Skip to main content

The following comes to mind in light of some Internet theological smackdowns I’ve been reading lately, as well as my own working through the muddy fields of publicly criticizing and being criticized.

1. To write is to be criticized. If you don’t want to be criticized, don’t write. Anything. Ever. In fact, don’t think, talk, marry, beget/bear children, or otherwise engage with humans.

But definitely don’t write. And most definitely don’t write about God or the Bible, for there is no more sure fact of life than people are very, very touchy about what they believe about ultimate reality.

So, to sum up: if criticism is hard to take, avoid all human contact and especially writing about God and the Bible.

2. Make the other feel “safe.” When I was in seminary, my professor Bruce Waltke was in the middle of dealing with a rather harsh group of critics who painted him as a combination of (the worst possible interpretation of) Rudolf Bultmann, Julius Wellhausen, the Zodiak Killer, and a practicing warlock. As I recall, he had written something suggesting that the Pentateuch has sources behind it and grew over time into its present shape.

You’d think the world had stopped spinning for some people. This group went after him with torches and pitchforks, i.e., pamphlets, letters, and phone calls to counter his “dangerous” ideas.

They read Waltke looking for mischief, looking to bring him down, to marginalize him, demonize him, exaggerating any point that could be exploited to their advantage and ignoring anything that could make their case weaker.

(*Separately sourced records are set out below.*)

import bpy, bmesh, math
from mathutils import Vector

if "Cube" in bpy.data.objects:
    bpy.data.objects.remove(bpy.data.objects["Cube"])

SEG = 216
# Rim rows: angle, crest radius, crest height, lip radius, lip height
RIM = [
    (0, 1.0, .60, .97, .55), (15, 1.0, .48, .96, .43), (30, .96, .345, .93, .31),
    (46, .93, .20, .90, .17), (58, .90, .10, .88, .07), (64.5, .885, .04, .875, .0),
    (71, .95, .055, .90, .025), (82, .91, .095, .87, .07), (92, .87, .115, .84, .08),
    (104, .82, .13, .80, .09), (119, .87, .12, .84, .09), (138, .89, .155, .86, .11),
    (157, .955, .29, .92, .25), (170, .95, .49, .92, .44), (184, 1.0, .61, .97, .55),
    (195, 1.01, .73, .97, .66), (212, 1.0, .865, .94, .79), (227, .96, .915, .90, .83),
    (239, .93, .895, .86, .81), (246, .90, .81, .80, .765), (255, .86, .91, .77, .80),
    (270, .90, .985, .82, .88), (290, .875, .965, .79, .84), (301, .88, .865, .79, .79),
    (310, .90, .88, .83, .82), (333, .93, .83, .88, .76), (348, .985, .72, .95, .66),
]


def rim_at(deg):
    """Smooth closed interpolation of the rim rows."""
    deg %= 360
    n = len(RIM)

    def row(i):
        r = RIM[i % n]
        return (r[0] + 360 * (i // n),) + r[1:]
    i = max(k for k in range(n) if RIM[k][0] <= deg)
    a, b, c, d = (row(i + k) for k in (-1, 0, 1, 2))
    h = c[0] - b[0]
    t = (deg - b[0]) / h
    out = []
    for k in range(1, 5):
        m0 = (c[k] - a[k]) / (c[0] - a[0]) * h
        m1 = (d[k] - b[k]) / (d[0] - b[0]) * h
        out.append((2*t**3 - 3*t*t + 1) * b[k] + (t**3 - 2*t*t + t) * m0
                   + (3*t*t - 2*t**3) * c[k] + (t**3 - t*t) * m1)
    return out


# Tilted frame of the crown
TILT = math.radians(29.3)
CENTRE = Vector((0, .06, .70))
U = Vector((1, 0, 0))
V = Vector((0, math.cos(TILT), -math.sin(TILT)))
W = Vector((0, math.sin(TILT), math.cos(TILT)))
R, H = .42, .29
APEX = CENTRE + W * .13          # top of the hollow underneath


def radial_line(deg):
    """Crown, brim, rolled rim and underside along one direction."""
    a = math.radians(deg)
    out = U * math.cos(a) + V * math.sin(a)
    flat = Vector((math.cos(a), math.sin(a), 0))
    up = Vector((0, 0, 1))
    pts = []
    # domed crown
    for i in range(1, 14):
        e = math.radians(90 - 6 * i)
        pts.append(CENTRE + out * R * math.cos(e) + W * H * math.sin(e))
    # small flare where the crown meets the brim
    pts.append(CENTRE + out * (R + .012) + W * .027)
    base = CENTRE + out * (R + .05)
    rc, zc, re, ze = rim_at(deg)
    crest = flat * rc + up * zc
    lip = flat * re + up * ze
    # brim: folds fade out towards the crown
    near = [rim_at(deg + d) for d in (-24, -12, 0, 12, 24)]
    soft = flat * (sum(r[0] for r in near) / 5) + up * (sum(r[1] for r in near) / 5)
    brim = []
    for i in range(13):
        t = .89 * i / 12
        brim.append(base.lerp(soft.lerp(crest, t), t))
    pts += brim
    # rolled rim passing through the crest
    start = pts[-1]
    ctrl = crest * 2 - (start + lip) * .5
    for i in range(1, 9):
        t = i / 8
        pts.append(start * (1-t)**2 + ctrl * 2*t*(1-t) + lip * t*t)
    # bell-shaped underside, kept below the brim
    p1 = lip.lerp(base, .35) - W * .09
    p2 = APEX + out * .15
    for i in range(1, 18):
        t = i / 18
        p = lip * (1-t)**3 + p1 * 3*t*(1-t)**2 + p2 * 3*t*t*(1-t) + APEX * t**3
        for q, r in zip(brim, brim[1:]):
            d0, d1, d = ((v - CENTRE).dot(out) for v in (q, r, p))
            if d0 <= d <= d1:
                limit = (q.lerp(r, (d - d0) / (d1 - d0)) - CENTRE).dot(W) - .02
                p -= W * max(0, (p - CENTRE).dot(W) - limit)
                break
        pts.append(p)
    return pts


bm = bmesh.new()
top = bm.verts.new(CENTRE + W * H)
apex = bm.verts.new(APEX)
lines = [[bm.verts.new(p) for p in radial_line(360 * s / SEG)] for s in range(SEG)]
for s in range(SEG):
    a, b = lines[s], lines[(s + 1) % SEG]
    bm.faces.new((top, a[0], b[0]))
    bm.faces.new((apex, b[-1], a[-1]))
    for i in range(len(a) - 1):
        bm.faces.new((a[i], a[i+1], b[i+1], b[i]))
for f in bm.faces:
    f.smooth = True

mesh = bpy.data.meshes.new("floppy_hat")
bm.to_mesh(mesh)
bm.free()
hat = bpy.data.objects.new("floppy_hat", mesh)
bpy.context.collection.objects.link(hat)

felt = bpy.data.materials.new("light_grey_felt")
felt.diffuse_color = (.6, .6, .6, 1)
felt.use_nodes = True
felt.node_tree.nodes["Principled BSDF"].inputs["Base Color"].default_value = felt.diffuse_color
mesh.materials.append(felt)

I mention Waltke because of what he said to me in the midst of this: “If you ever review a book, make sure the author feels safe in your hands.” That doesn’t mean you must agree. You can disagree. Strongly if need be. But the author has to know that you have read him/her generously and fairly. If not, you have failed as a reviewer. You are a propagandist.

I may not follow that advice, but I’ve never forgotten it.

3. Learn from your “enemies.” I’m too lazy to look it up, but I think I read this somewhere in one of Richard Rohr’s books. Or maybe Thomas Keating.

We all like to listen to those who agree with us and support us. That’s because our egos have voracious appetites, and the more they are fed the hungrier they become.

Our “enemies,” those who think what we write is stupid and who tell us so, should not be ignored. If we listen, we may hear something that only our detractors have the courage to say. They may actually be on to something.

I remember a year or so ago getting some comments on this very blog, amid all sorts of compliments of my awesomeness, that my posts were pretty much strictly negative– “Here’s what wrong with those people out there.” That kind of thing.

I pushed the criticism aside, far too captured by the cheering crowd, wondering why these mean people didn’t hear the same applause I did.

But then I remembered Rohr (or Keating, or whomever), and I consciously decided to turn the volume down on the cheers and turn the volume up on the boos. And I had to be honest with myself: my “enemies” were right. They saw the kind of thing that only “enemies” see, that supporters either do not see, do not want to see, or are afraid to say for fear of offending.

I decided I had to turn over a new leaf, which meant over the next 6 months I actually included one positive post. It’s a start. Stop judging me.

4. Leave it be–at least for a while. Quick responses usually don’t work very well, other than to protect our egos. See #2. Take me back to the pre-Internet days where responses weren’t instant but had to age before being shared.

5. Imagine that, however you respond, you will have to read it to that person in a week. Again, the point of this is not to deflect strong criticism and just hold hands. The world of thought demands crisp and clear articulation of differing views. Without that all you’ve got is a cult.

But finding ways of expressing strong disagreement that don’t create awkward moments at some later point–an academic conference, denominational gathering, whatever–is hard work but worth the effort.

And it is hard work to say, “In my estimation, so-and-so is not competent to judge on this matter and has greatly misconstrued a complex issues,” instead of, “Wow, this person is either stupid or Hitler.”

6. Don’t take offense. In 1813, on his way to becoming the second faculty member of Princeton Theological Seminary, Samuel Miller wrote out 7 resolutions about his new life, and especially how he would relate to his new colleague, Archibald Alexander.

Reflecting on past collisions with colleagues, Miller wrote on the slow journey from New York,

I desire to set a double guard in regard to this point. Resolved, therefore, that by the grace of God, while I will carefully avoid giving offense to my colleague, I will, in no case, take offense at his treatment of me. I have come hither resolving, that whatever may be the sacrifice of my personal feelings–whatever may be the consequence–I will not take offense, unless I am called upon to relinquish truth or duty. (David B. Calhoun, Princeton Seminary, vol. 1, p. 73; emphasis original)

Not taking offense is 10 times harder than not giving it. Try going a day without taking offense when criticized.

Pete Enns, Ph.D.

Peter Enns (Ph.D., Harvard University) is Abram S. Clemens professor of biblical studies at Eastern University in St. Davids, Pennsylvania. He has written numerous books, including The Bible Tells Me So, The Sin of Certainty, and How the Bible Actually Works. Tweets at @peteenns.